▶ _Problem details_
Go through the entries below and retype them exactly, omitting each picture.

● ● ● ●

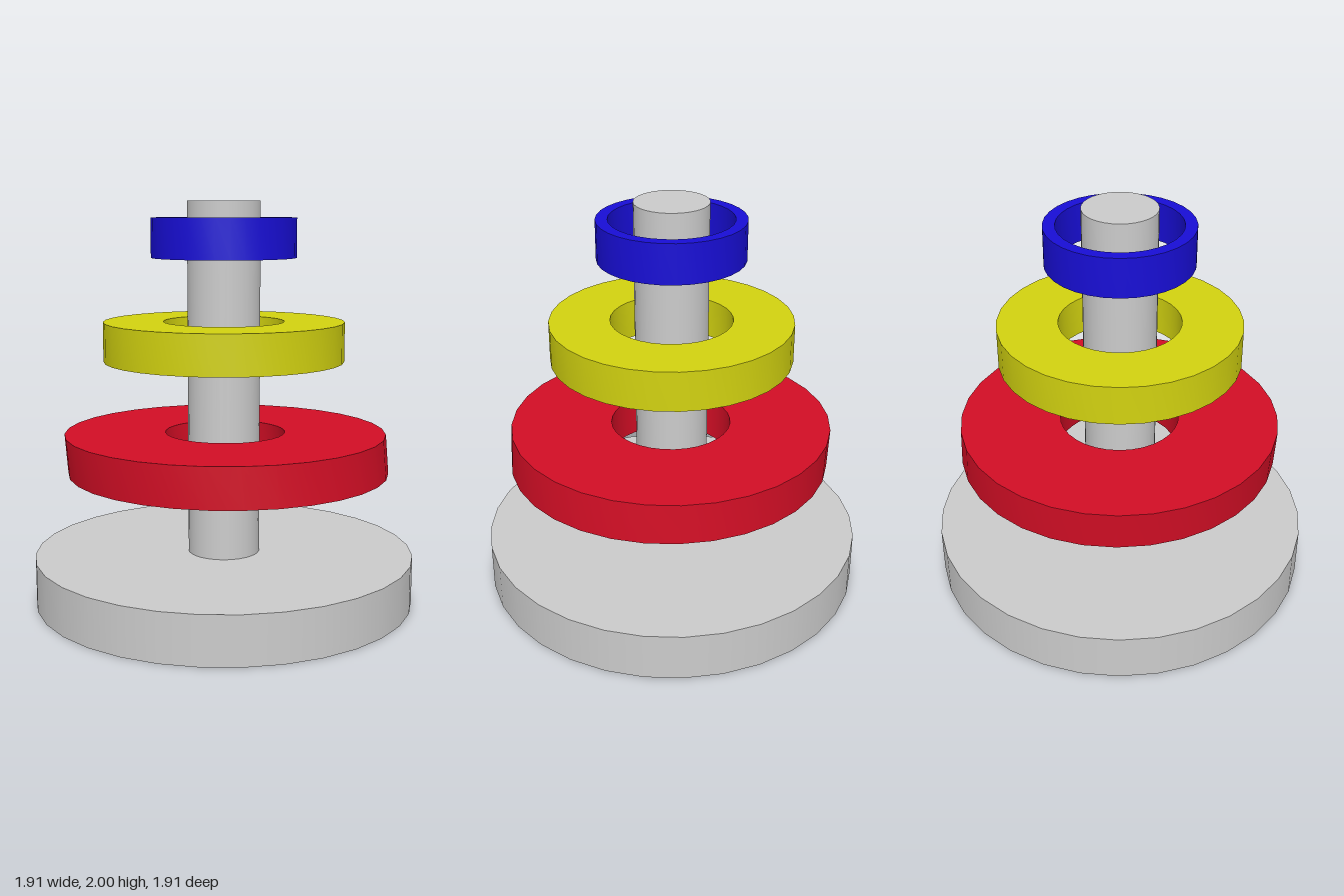
import * as THREE from 'three';
import { toCreasedNormals } from 'three/addons/utils/BufferGeometryUtils.js';

const SIDES = 32;

function addPart(group, name, geometry, color) {
  const mesh = new THREE.Mesh(geometry, new THREE.MeshStandardMaterial({ color }));
  mesh.name = name;
  group.add(mesh);
  return mesh;
}

// Flat-walled ring around the post; lean slides its lower edge toward +x
function ringGeometry(inner, outer, y0, y1, lean = 0) {
  const profile = [[inner, y0], [outer, y0], [outer, y1], [inner, y1], [inner, y0]]
    .map(([r, y]) => new THREE.Vector2(r, y));
  const geometry = new THREE.LatheGeometry(profile, SIDES);
  const p = geometry.attributes.position;
  for (let i = 0; i < p.count; i++) {
    const t = (y1 - p.getY(i)) / (y1 - y0);
    p.setX(i, p.getX(i) + lean * (0.4 + t));
  }
  return toCreasedNormals(geometry, 0.6);
}

export function createModel() {
  const group = new THREE.Group();
  group.name = 'stackingRings';

  // Base disc and upright post
  addPart(group, 'base', new THREE.CylinderGeometry(0.955, 0.955, 0.24, SIDES), 0xcccccc)
    .position.y = 0.12;
  addPart(group, 'post', new THREE.CylinderGeometry(0.18, 0.18, 1.76, SIDES), 0xcccccc)
    .position.y = 1.12;

  // Rings, from largest to smallest
  addPart(group, 'largeRing', ringGeometry(0.3, 0.803, 0.66, 0.857, 0.016), 0xd20e25);
  addPart(group, 'middleRing', ringGeometry(0.3, 0.597, 1.217, 1.413), 0xd2d210);
  addPart(group, 'smallRing', ringGeometry(0.3, 0.358, 1.725, 1.92), 0x180ed6);

  return group;
}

● ● ● ●

▶ _Task result_
import * as THREE from 'three';
import { toCreasedNormals } from 'three/addons/utils/BufferGeometryUtils.js';

const SIDES = 32;

function addPart(group, name, geometry, color) {
  const mesh = new THREE.Mesh(geometry, new THREE.MeshStandardMaterial({ color }));
  mesh.name = name;
  group.add(mesh);
  return mesh;
}

// Flat-walled ring around the post; lean slides its lower edge toward +x
function ringGeometry(inner, outer, y0, y1, lean = 0) {
  const profile = [[inner, y0], [outer, y0], [outer, y1], [inner, y1], [inner, y0]]
    .map(([r, y]) => new THREE.Vector2(r, y));
  const geometry = new THREE.LatheGeometry(profile, SIDES);
  const p = geometry.attributes.position;
  for (let i = 0; i < p.count; i++) {
    const t = (y1 - p.getY(i)) / (y1 - y0);
    p.setX(i, p.getX(i) + lean * (0.4 + t));
  }
  return toCreasedNormals(geometry, 0.6);
}

export function createModel() {
  const group = new THREE.Group();
  group.name = 'stackingRings';

  // Base disc and upright post
  addPart(group, 'base', new THREE.CylinderGeometry(0.955, 0.955, 0.24, SIDES), 0xcccccc)
    .position.y = 0.12;
  addPart(group, 'post', new THREE.CylinderGeometry(0.18, 0.18, 1.76, SIDES), 0xcccccc)
    .position.y = 1.12;

  // Rings, from largest to smallest
  addPart(group, 'largeRing', ringGeometry(0.3, 0.803, 0.66, 0.857, 0.016), 0xd20e25);
  addPart(group, 'middleRing', ringGeometry(0.3, 0.597, 1.217, 1.413), 0xd2d210);
  addPart(group, 'smallRing', ringGeometry(0.3, 0.358, 1.725, 1.92), 0x180ed6);

  return group;
}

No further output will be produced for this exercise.